Happy 4th of July! Summer is my favorite time to hunker down with my books, and I’ve read three more books from my summer reading list. You can see the reviews of the first three summer reading list books I read, here. My hope is to find great books to recommend to my tween and middle school students next school year. I’m happy to say that I found one book that I absolutely love, one that I liked, and one that I know I should like but feel lukewarm about. Let’s start with the good news.
The book I absolutely loved and just know will fly off my shelves is the sequel to One Crazy Summer, P.S. Be Eleven. I think it’s best to first read One Crazy Summer (click the link to see my blog post). Briefly, in One Crazy Summer, Rita Williams-Garcia tells the story of Delphine, Vonetta and Fern. These three young girls leave Brooklyn, where they live with their Pa and grandmother, Big Mama to fly to Oakland, CA, to meet the mother that abandoned them. Their mother, Cecile, is unapologetic about leaving her children to become a poet in CA. Life in Cecile’s neighborhood in North Oakland means learning and living with members of the Black Panthers, something very foreign to the girls’ family in Brooklyn. (My public school is located just blocks from where One Crazy Summer takes place in Oakland.) The girls, who have always taught not to make a spectacle of themselves, learn the words “oppression”, “revolution” and “Black Power”. I didn’t know what to expect from P.S. Be Eleven, but I was so pleased that it picked up right at the end of One Crazy Summer. In P.S. Eleven, the girls continue their relationship with Cecile by writing to her often. But, in this book, you enter their lives with Pa, Big Mama, their uncle Darnell, fighting in the Vietnam War, the sensation of the Jackson Five, and the girls’ new stepmom. I love the way the three sisters interact, and I had to smile every time they said “Power to the People”. I also love getting to know Delphine and her family a little more. This book is excellent – just as good as One Crazy Summer, but different. In One Crazy Summer, you admire Delphine’s strong, independent and reliable nature. In P.S. Be Eleven, you wish that she didn’t have to be quite so strong and reliable, and you root for Cecile as she tries to convince Delphine to just “Be Eleven”. While I think I got even more out of this book, because I lived at this time, I think kids will get a valuable glimpse into the late 60s and early 70s. I can’t wait to recommend this to my students. My son, who loved One Crazy Summer, has already declared that he plans to read it.
I am a big fan of Steve Sheinkin’s books. Although I haven’t written about it yet, I loved his book, The Notorious Benedict Arnold, as well as his award-winning book, Bomb: The Race to Build – and steal – the Most Dangerous Weapon in the World. Lincoln’s Grave Robbers was a good book, but it wasn’t great. It tells the story of a fantastic plot by counterfeiters in the 1870s to steal Abraham Lincoln’s body and ransom it. The book begins with various stories of counterfeiters and the birth of the United States Secret Service, the organization formed to catch them. Only after several chapters do you understand how their stories link to the plot to steal Abraham Lincoln’s body. Once the link is made, the book is off to the races, and lots of suspenseful chapters ensue. When the story is completed, the book goes into true tales of body snatching that are somewhat interesting (a little gruesome, maybe) but again, disconnected from the rest of the book. So, while an interesting premise and a suspenseful story, this book just didn’t knock my socks off, as Sheinkin’s other books did.

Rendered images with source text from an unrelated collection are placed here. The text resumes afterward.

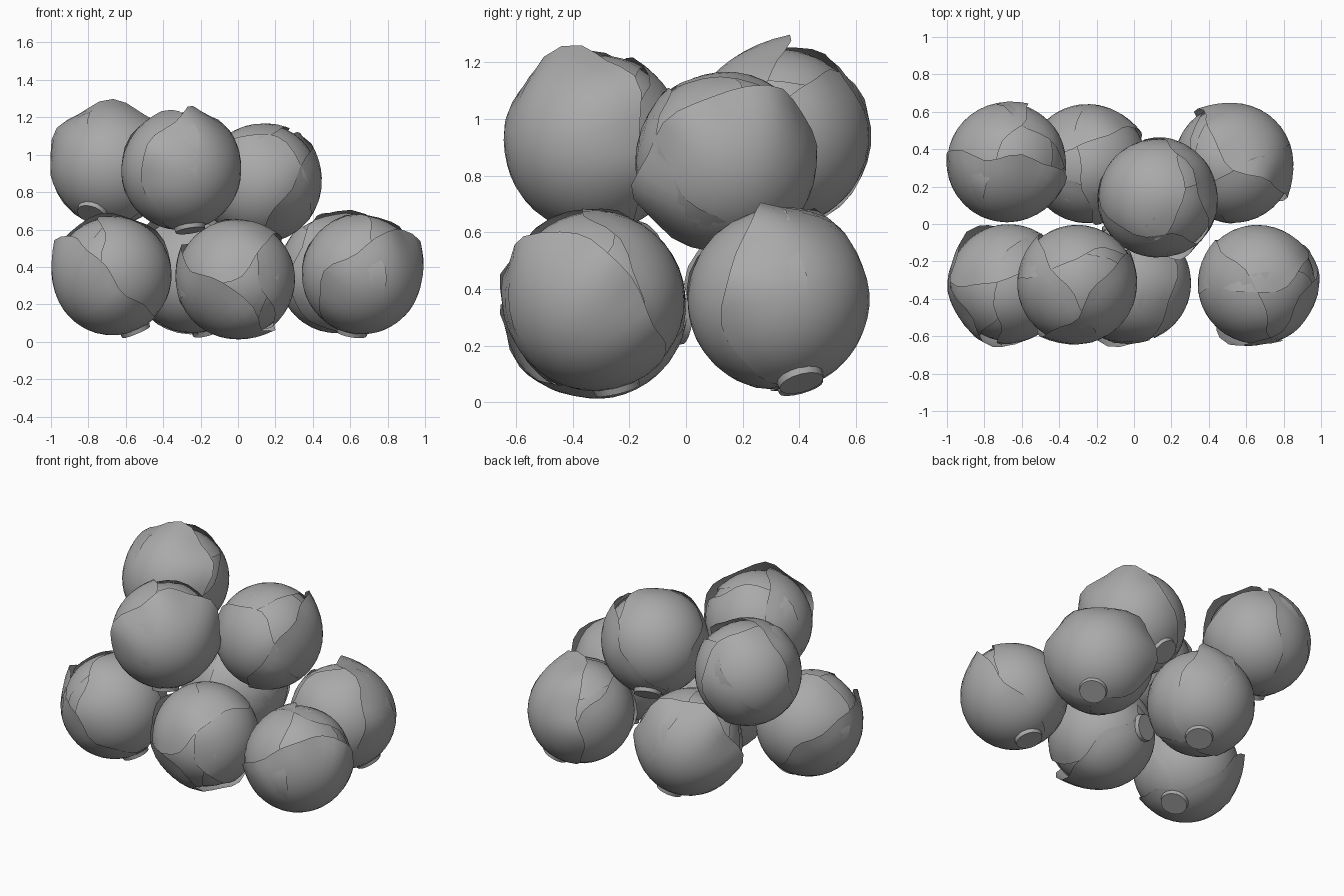
import bpy, bmesh, math, random
from mathutils import Vector, Matrix

if "Cube" in bpy.data.objects:
    bpy.data.objects.remove(bpy.data.objects["Cube"])

random.seed(7)
R = 0.303

# centre, crown direction, direction faced by the outermost leaf
HEADS = [
    ((-0.67, -0.32, 0.355), (-0.38, -0.12, 0.92), (-1, -0.3, 0)),
    ((-0.01, -0.315, 0.335), (0.25, -0.93, 0.15), (-0.6, 0, -0.7)),
    ((0.66, -0.32, 0.36), (0.155, -0.235, 0.96), (0.7, -0.7, 0)),
    ((-0.25, 0.32, 0.36), (-0.26, -0.26, 0.93), (-0.4, 1, 0)),
    ((0.53, 0.325, 0.36), (-0.4, -0.25, 0.88), (0.7, 0.7, 0)),
    ((-0.68, 0.33, 0.935), (0.31, 0.55, 0.77), (-0.2, -1, 0.3)),
    ((-0.305, -0.32, 0.915), (-0.15, 0.2, 0.96), (0.7, -0.7, 0)),
    ((0.125, 0.14, 0.85), (0.24, -0.6, 0.75), (1, 0.1, -0.3)),
]

# leaf: azimuth, tilt from the crown, angular size, layer offset, looseness of the rim
LEAVES = [
    (200, 38, 68, 0.000, 0.0), (80, 48, 72, 0.004, 0.003), (320, 50, 72, 0.008, 0.006),
    (150, 92, 78, 0.012, 0.012), (255, 92, 80, 0.016, 0.014), (0, 115, 80, 0.018, 0.034),
]

grey = bpy.data.materials.new("leaf_grey")
grey.diffuse_color = (0.4, 0.4, 0.4, 1)
grey.use_nodes = True
grey.node_tree.nodes["Principled BSDF"].inputs["Base Color"].default_value = grey.diffuse_color


def add_leaf(bm, az, tilt, size, lift, loose):
    """Cupped leaf: a piece of a sphere with a wavy, slightly flared rim."""
    az, tilt, size = map(math.radians, (az, tilt, size))
    rot = Matrix.Rotation(az, 3, 'Z') @ Matrix.Rotation(tilt, 3, 'Y')
    segs, rings = 32, 9
    p1, p2 = random.uniform(0, 6), random.uniform(0, 6)
    centre = bm.verts.new(rot @ Vector((0, 0, R + lift)))
    prev = None
    for i in range(1, rings + 1):
        t = i / rings
        ring = []
        for j in range(segs):
            f = 2 * math.pi * j / segs
            up = max(0, -math.cos(f))              # side of the rim near the crown
            free = min(1, max(0, 0.6 - math.cos(f)))  # rim not held by the stem
            wave = 0.06 * math.sin(3 * f + p1) + 0.025 * math.sin(7 * f + p2)
            a = size * t * (1 + (wave + 0.09 * up ** 8) * t)
            flare = loose * free * t ** 4 * (0.8 + 0.5 * math.sin(6 * f + p1))
            r = R + lift + flare
            ring.append(bm.verts.new(rot @ Vector((
                r * math.sin(a) * math.cos(f), r * math.sin(a) * math.sin(f), r * math.cos(a)))))
        for j in range(segs):
            k = (j + 1) % segs
            if prev is None:
                bm.faces.new((centre, ring[j], ring[k]))
            else:
                bm.faces.new((prev[j], ring[j], ring[k], prev[k]))
        prev = ring


def cabbage(n, centre, crown, outer):
    bm = bmesh.new()
    # solid heart
    bmesh.ops.create_uvsphere(bm, u_segments=32, v_segments=18, radius=R - 0.004)
    # wrapper leaves
    for leaf in LEAVES:
        add_leaf(bm, *leaf)
    # cut stem
    bmesh.ops.create_cone(bm, cap_ends=True, segments=16, radius1=0.08, radius2=0.095,
                          depth=0.08, matrix=Matrix.Translation((0, 0, -0.292)))
    mesh = bpy.data.meshes.new(f"cabbage_{n}")
    bm.to_mesh(mesh)
    bm.free()
    mesh.materials.append(grey)
    obj = bpy.data.objects.new(f"cabbage_{n}", mesh)
    bpy.context.collection.objects.link(obj)
    z = Vector(crown).normalized()
    x = Vector(outer)
    x = (x - z * x.dot(z)).normalized()
    y = z.cross(x)
    obj.matrix_world = Matrix.Translation(centre) @ Matrix((x, y, z)).transposed().to_4x4()
    bpy.ops.object.select_all(action='DESELECT')
    obj.select_set(True)
    bpy.context.view_layer.objects.active = obj
    bpy.ops.object.shade_smooth_by_angle(angle=math.radians(40))


# stacked heap: five below, three on top
for n, head in enumerate(HEADS, 1):
    cabbage(n, *head)
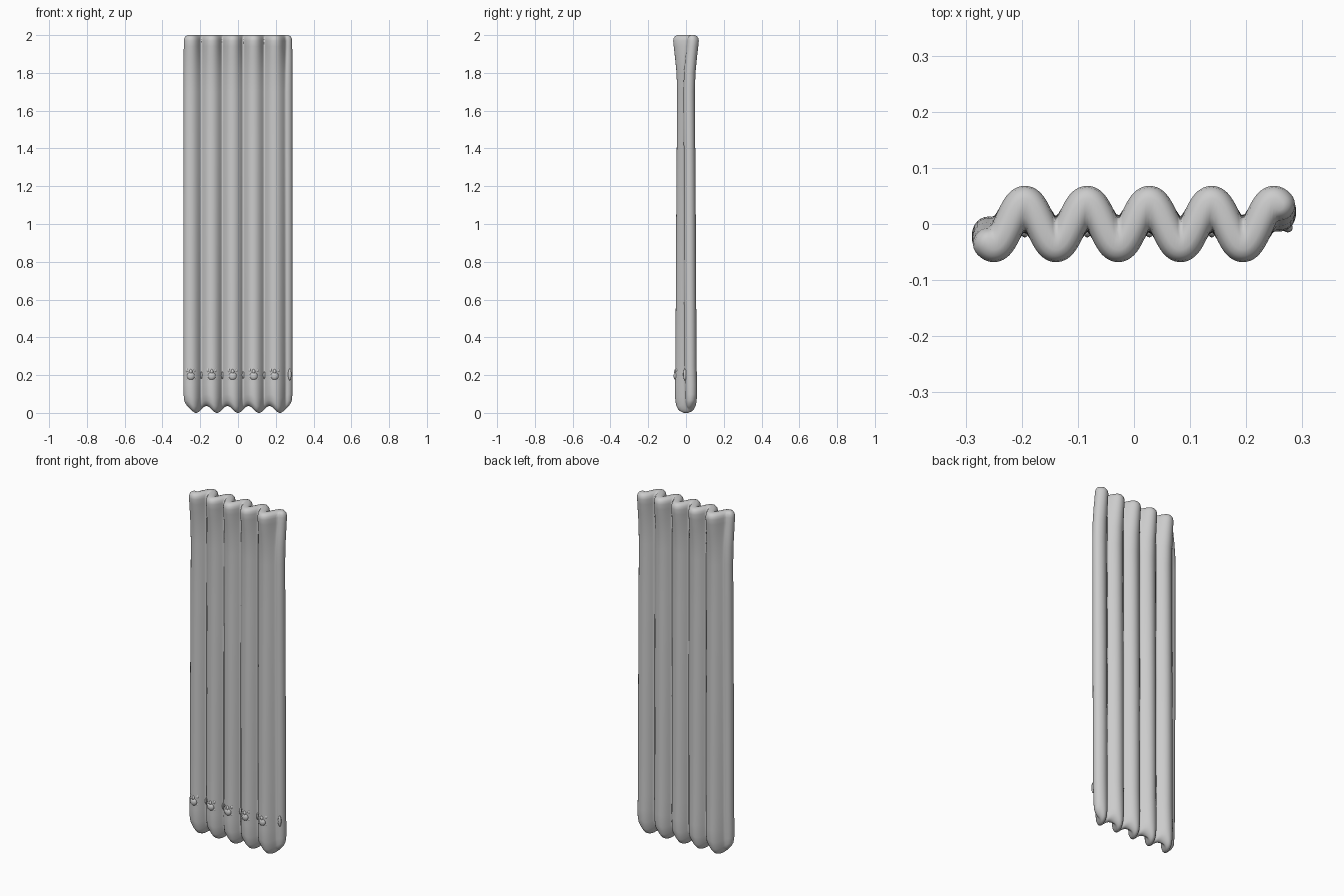
import bpy, bmesh, math
from mathutils import Matrix

cube = bpy.data.objects.get("Cube")
if cube:
    bpy.data.objects.remove(cube, do_unlink=True)

mat = bpy.data.materials.new("grey cloth")
mat.use_nodes = True
grey = (0.6, 0.6, 0.6, 1)
mat.diffuse_color = grey
mat.node_tree.nodes["Principled BSDF"].inputs["Base Color"].default_value = grey

PERIOD = 0.111          # distance between two folds
FIRST = -0.25           # first forward fold
END = 0.259             # half width of the cloth's centre line
folds = [FIRST + i * PERIOD for i in range(5)]


def wave(x, amp):
    return -amp * math.cos(math.tau * (x - FIRST) / PERIOD)


def skin(x, amp, r, side):
    """Outer surface of a thick wavy sheet: rounded crests, sharp valleys."""
    best = None
    lo, hi = max(x - r, -END), min(x + r, END)
    for i in range(33):
        t = lo + (hi - lo) * i / 32
        y = side * wave(t, amp) + math.sqrt(max(r * r - (x - t) ** 2, 0))
        best = y if best is None else max(best, y)
    return side * best


def finish(bm, name):
    bmesh.ops.recalc_face_normals(bm, faces=bm.faces)
    mesh = bpy.data.meshes.new(name)
    bm.to_mesh(mesh)
    bm.free()
    mesh.materials.append(mat)
    obj = bpy.data.objects.new(name, mesh)
    bpy.context.collection.objects.link(obj)
    for p in mesh.polygons:
        p.use_smooth = True
    return obj


# Curtain: height, fold depth and half thickness of each level
levels = [(0, .022, .004), (.006, .024, .013), (.016, .026, .02), (.035, .028, .026),
          (.08, .03, .029), (.15, .029, .03), (.25, .026, .03), (.6, .024, .03),
          (1.0, .022, .03), (1.4, .02, .029), (1.7, .018, .029), (1.8, .021, .029),
          (1.88, .029, .029), (1.94, .037, .028), (1.97, .04, .028),
          (1.985, .04, .025), (1.995, .039, .018), (2.0, .038, .008)]
CAP, MID = 6, 100
bm = bmesh.new()
rings = []
for z, amp, r in levels:
    arc = [r * math.cos(math.pi / 2 * i / CAP) for i in range(CAP)]
    xs = [-END - a for a in arc]
    xs += [-END + 2 * END * i / MID for i in range(MID + 1)]
    xs += [END + a for a in reversed(arc)]
    fade = min(1, max(0, (.15 - z) / .13))
    ring = []
    for side in (-1, 1):
        row = []
        for x in xs:
            # scalloped lower hem
            lift = .018 * fade * (1 - math.cos(math.tau * (x + 2 * PERIOD) / PERIOD))
            row.append(bm.verts.new((x, skin(x, amp, r, side), z + lift)))
        ring.append(row)
    rings.append(ring)


def strip(a, b):
    for i in range(len(a) - 1):
        bm.faces.new((a[i], a[i + 1], b[i + 1], b[i]))


for low, high in zip(rings, rings[1:]):
    for side in (0, 1):
        strip(low[side], high[side])
for ring in (rings[0], rings[-1]):
    strip(ring[0], ring[1])
bmesh.ops.remove_doubles(bm, verts=bm.verts, dist=0.00002)
finish(bm, "curtain")


# Small lumpy ornaments near the hem
def blob(bm, loc, size):
    m = Matrix.Translation(loc) @ Matrix.Diagonal((*size, 1))
    bmesh.ops.create_uvsphere(bm, u_segments=14, v_segments=8, radius=1, matrix=m)


for n, x in enumerate(folds):
    bm = bmesh.new()
    blob(bm, (x, -.052, .195), (.021, .014, .022))
    for dx in (-.02, 0, .02):
        blob(bm, (x + dx, -.053 + abs(dx) * .5, .218 + abs(dx) * .4), (.009, .011, .014))
    for dx in (-.019, .019):
        blob(bm, (x + dx, -.044, .182), (.009, .01, .011))
    finish(bm, f"hem_ornament_{n + 1}")

for n, x in enumerate(folds[:-1]):
    bm = bmesh.new()
    blob(bm, (x + PERIOD / 2, -.014, .2), (.007, .01, .02))
    finish(bm, f"valley_bead_{n + 1}")

bm = bmesh.new()
blob(bm, (.274, -.006, .203), (.009, .009, .032))
finish(bm, "side_bead")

I was really looking forward to Out of the Dust, by Karen Hesse, after reading her fabulous book, Witness, about the infiltration of the KKK into a small town in Vermont in 1924. Out of the Dust won the 1998 Newbery Medal. Written in verse, Out of the Dust tells the story of girl named Billie Jo who lives with her mother and father on a small farm in the Dust Bowl in the 1930s. Her father tries to make a living farming through the many dust storms and drought. The family becomes very poor. The family’s struggle extend beyond their financial circumstances to a terrible tragedy. I can appreciate that this book is powerful and tells of an important time in our nation’s history. I just can’t move past the grim feeling I had as I read much of the book. I was glad that it took a happier turn at the end, but think it will be tough to enthusiastically recommend this book to my students.